What is required: Search the data for the string "hoodPoint" and extract every line where it appears.

Exercise data:
▼
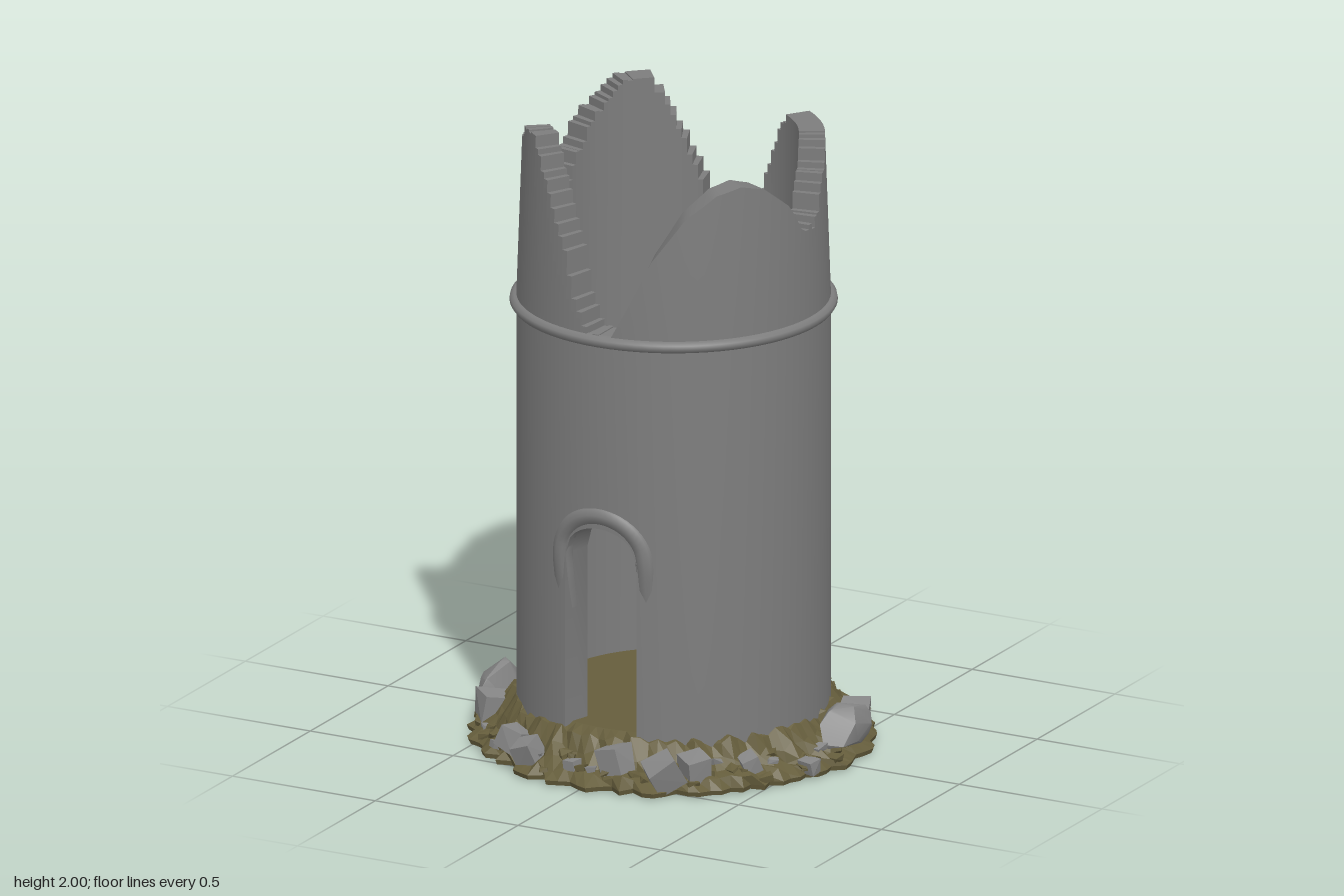
import * as THREE from 'three';
import { toCreasedNormals } from 'three/addons/utils/BufferGeometryUtils.js';
import { ConvexGeometry } from 'three/addons/geometries/ConvexGeometry.js';

const STEP = 2.5, DOOR = 15, R_IN = 0.385, BAND = 1.42;
const rad = THREE.MathUtils.degToRad;

function seeded(seed) {
  return () => {
    seed = (seed * 16807) % 2147483647;
    return seed / 2147483647;
  };
}

// Broken rim heights by angle away from the door axis
const RAGGED = [[0, 1.43], [5, 1.43], [12, 1.55], [16, 1.67], [24, 1.81], [32, 1.92],
  [40, 2], [50, 2], [58, 1.96], [68, 1.89], [78, 1.8], [85, 1.71], [90, 1.71]];
const WORN = [[0, 1.43], [5, 1.43], [12, 1.54], [20, 1.68], [33, 1.82], [45, 1.89],
  [55, 1.91], [65, 1.89], [78, 1.81], [86, 1.71], [90, 1.71]];

function heightAt(table, a) {
  const i = Math.max(1, table.findIndex(p => p[0] >= a));
  const [a0, h0] = table[i - 1], [a1, h1] = table[i];
  return THREE.MathUtils.lerp(h0, h1, (a - a0) / (a1 - a0));
}

// Ring wall with two arched doorways and a stepped, broken rim
function wallGeometry() {
  const stations = [];
  const fold = d => { const m = d % 180; return m > 90 ? 180 - m : m; };
  const rand = seeded(11);
  for (let d = 0; d < 360; d += STEP) {
    const mid = fold(d + STEP / 2);
    const smooth = d < 90;
    const limit = d >= 90 && d < 180 ? 1.95 : 2;
    const jitter = (rand() - 0.5) * 0.03;
    for (const e of [d, d + STEP]) {
      const a = fold(e);
      const top = smooth ? heightAt(WORN, a)
        : Math.min(limit, Math.max(1.43, heightAt(RAGGED, mid) + jitter));
      const bottom = mid < DOOR ? 0.7 + 0.105 * Math.sqrt(Math.max(0, 1 - (a / DOOR) ** 2)) : 0.08;
      stations.push({ d: e, top, bottom });
    }
  }
  const pos = [];
  const point = (s, r, y) => [r * Math.sin(rad(s.d)), y, r * Math.cos(rad(s.d))];
  const outer = (s, y) => point(s, 0.484 - Math.max(0, y - BAND) * 0.035, y);
  const inner = (s, y) => point(s, R_IN, y);
  const quad = (a, b, c, d) => pos.push(...a, ...b, ...c, ...a, ...c, ...d);
  stations.forEach((s, i) => {
    const n = stations[(i + 1) % stations.length];
    const across = i % 2 === 0;
    if (across) {
      for (const [sl, sh, nl, nh] of [[s.bottom, BAND, n.bottom, BAND], [BAND, s.top, BAND, n.top]]) {
        quad(outer(s, sl), outer(n, nl), outer(n, nh), outer(s, sh));
        quad(inner(n, nl), inner(s, sl), inner(s, sh), inner(n, nh));
      }
    }
    if (across || Math.abs(s.top - n.top) > 1e-5)
      quad(outer(s, s.top), outer(n, n.top), inner(n, n.top), inner(s, s.top));
    if (across || Math.abs(s.bottom - n.bottom) > 1e-5)
      quad(inner(s, s.bottom), inner(n, n.bottom), outer(n, n.bottom), outer(s, s.bottom));
  });
  const g = new THREE.BufferGeometry();
  g.setAttribute('position', new THREE.Float32BufferAttribute(pos, 3));
  return toCreasedNormals(g, 0.6);
}

// Earth mound: a lathe with a roughened, ragged skirt
function moundGeometry() {
  const profile = [[0, 0], [0.61, 0], [0.615, 0.015], [0.585, 0.04], [0.55, 0.055],
    [0.52, 0.09], [0.49, 0.135], [0.45, 0.15], [0, 0.15]];
  const segs = 110, count = profile.length;
  const g = new THREE.LatheGeometry(profile.map(p => new THREE.Vector2(...p)), segs);
  const p = g.attributes.position, rand = seeded(5);
  const noise = Array.from({ length: segs * count }, () => rand() - 0.5);
  for (let i = 0; i <= segs; i++) for (let j = 1; j < 7; j++) {
    const k = i * count + j, n = (i % segs) * count;
    const edge = j < 3 ? noise[n + 1] * 0.05 : noise[n + j] * 0.03;
    const s = 1 + edge / 0.55;
    const lift = j > 2 ? noise[n + j - 1] * 0.03 : 0;
    p.setXYZ(k, p.getX(k) * s, p.getY(k) + lift, p.getZ(k) * s);
  }
  const flat = g.toNonIndexed();
  flat.computeVertexNormals();
  return flat;
}

// Rough block: convex hull of a box with shifted corners
function blockGeometry(w, h, d, rand, rough = 0.3) {
  const pts = [];
  for (const x of [-1, 1]) for (const y of [-1, 1]) for (const z of [-1, 1]) {
    const j = () => 1 - rand() * rough;
    pts.push(new THREE.Vector3(x * w / 2 * j(), y * h / 2 * j(), z * d / 2 * j()));
  }
  return new ConvexGeometry(pts);
}

// Boulder: squashed faceted lump
function boulderGeometry(w, h, d, rand) {
  const pts = [];
  for (let i = 0; i < 26; i++) {
    const t = rand() * Math.PI * 2, y = rand() * 2 - 1, r = Math.sqrt(1 - y * y);
    pts.push(new THREE.Vector3(r * Math.cos(t) * w / 2, y * h / 2, r * Math.sin(t) * d / 2));
  }
  return toCreasedNormals(new ConvexGeometry(pts), 0.7);
}

export function createModel() {
  const stone = new THREE.MeshStandardMaterial({ color: 0x7d7d7d });
  stone.name = 'grey stone';
  const rubble = new THREE.MeshStandardMaterial({ color: 0x868686 });
  rubble.name = 'light rubble';
  const earth = new THREE.MeshStandardMaterial({ color: 0x655d3c });
  earth.name = 'mossy earth';

  const model = new THREE.Group();
  model.name = 'ruinedTower';
  const add = (name, geometry, material, parent = model) => {
    const m = new THREE.Mesh(geometry, material);
    m.name = name;
    parent.add(m);
    return m;
  };

  add('groundMound', moundGeometry(), earth);
  add('towerWall', wallGeometry(), stone);

  // Thin band around the wall below the broken rim
  const band = [[0.475, 1.395], [0.497, 1.398], [0.505, 1.41], [0.503, 1.422], [0.492, 1.43], [0.475, 1.432]];
  add('stringCourse', new THREE.LatheGeometry(band.map(p => new THREE.Vector2(...p)), 72), stone);

  // Rounded hoods over both doorways, sinking into the wall at their feet
  const path = [];
  const hoodPoint = (x, y, sink) => path.push(new THREE.Vector3(x, y, Math.sqrt(0.484 ** 2 - x * x) - sink));
  hoodPoint(-0.142, 0.52, 0.045);
  hoodPoint(-0.144, 0.62, 0.028);
  for (let i = 0; i <= 8; i++) {
    const t = Math.PI * (1 - i / 8);
    hoodPoint(0.145 * Math.cos(t), 0.7 + 0.145 * Math.sin(t), 0.018);
  }
  hoodPoint(0.144, 0.62, 0.028);
  hoodPoint(0.142, 0.52, 0.045);
  const hood = new THREE.TubeGeometry(new THREE.CatmullRomCurve3(path), 48, 0.032, 10);
  add('frontDoorHood', hood, stone);
  add('backDoorHood', hood, stone).rotation.y = Math.PI;

  // Fallen blocks: x, z, size
  const rand = seeded(77);
  const blocks = new THREE.Group();
  blocks.name = 'fallenBlocks';
  model.add(blocks);
  [[-0.25, -0.54, 0.11], [-0.325, -0.465, 0.085], [-0.1, -0.55, 0.1], [0.18, -0.525, 0.09],
    [0.51, -0.225, 0.1], [-0.56, -0.22, 0.075], [-0.51, 0.225, 0.1], [-0.3, 0.47, 0.09],
    [-0.22, 0.53, 0.085], [0.09, 0.535, 0.1], [0.25, 0.53, 0.11], [0.32, 0.455, 0.09],
    [0.44, 0.32, 0.065], [-0.05, 0.56, 0.05], [0.57, 0.17, 0.055], [-0.6, -0.1, 0.05]]
    .forEach(([x, z, s]) => {
      const b = add('fallenBlock', blockGeometry(s, s * 0.95, s * 1.05, rand), rubble, blocks);
      const slope = (0.62 - Math.hypot(x, z)) * 0.5;
      b.position.set(x, Math.max(s * 0.5, slope + s * 0.45), z);
      b.rotation.set((rand() - 0.5) * 0.7, Math.atan2(x, z) + rand() - 0.5, (rand() - 0.5) * 0.7);
    });

  // Large boulders on either side
  const right = add('leftBoulder', boulderGeometry(0.14, 0.15, 0.28, rand), rubble);
  right.position.set(0.56, 0.095, -0.075);
  right.rotation.y = 0.1;
  const left = add('rightBoulder', boulderGeometry(0.14, 0.15, 0.28, rand), rubble);
  left.position.set(-0.56, 0.095, 0.065);
  left.rotation.y = 0.1;

  // Loose clods and pebbles scattered over the skirt
  const debris = new THREE.Group();
  debris.name = 'looseDebris';
  model.add(debris);
  for (let i = 0; i < 90; i++) {
    const t = (i + rand()) / 90 * Math.PI * 2, r = 0.515 + rand() * 0.09, s = 0.025 + rand() * 0.03;
    const isStone = i % 5 === 0;
    const c = add(isStone ? 'pebble' : 'clod', blockGeometry(s, s * 0.6, s * 1.3, rand, 0.6),
      isStone ? rubble : earth, debris);
    c.position.set(r * Math.sin(t), 0.025 + (0.61 - r) * 0.6, r * Math.cos(t));
    c.rotation.set((rand() - 0.5) * 0.6, rand() * 6, (rand() - 0.5) * 0.6);
  }
  return model;
}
▲
Worked solution:
  const hoodPoint = (x, y, sink) => path.push(new THREE.Vector3(x, y, Math.sqrt(0.484 ** 2 - x * x) - sink));
  hoodPoint(-0.142, 0.52, 0.045);
  hoodPoint(-0.144, 0.62, 0.028);
    hoodPoint(0.145 * Math.cos(t), 0.7 + 0.145 * Math.sin(t), 0.018);
  hoodPoint(0.144, 0.62, 0.028);
  hoodPoint(0.142, 0.52, 0.045);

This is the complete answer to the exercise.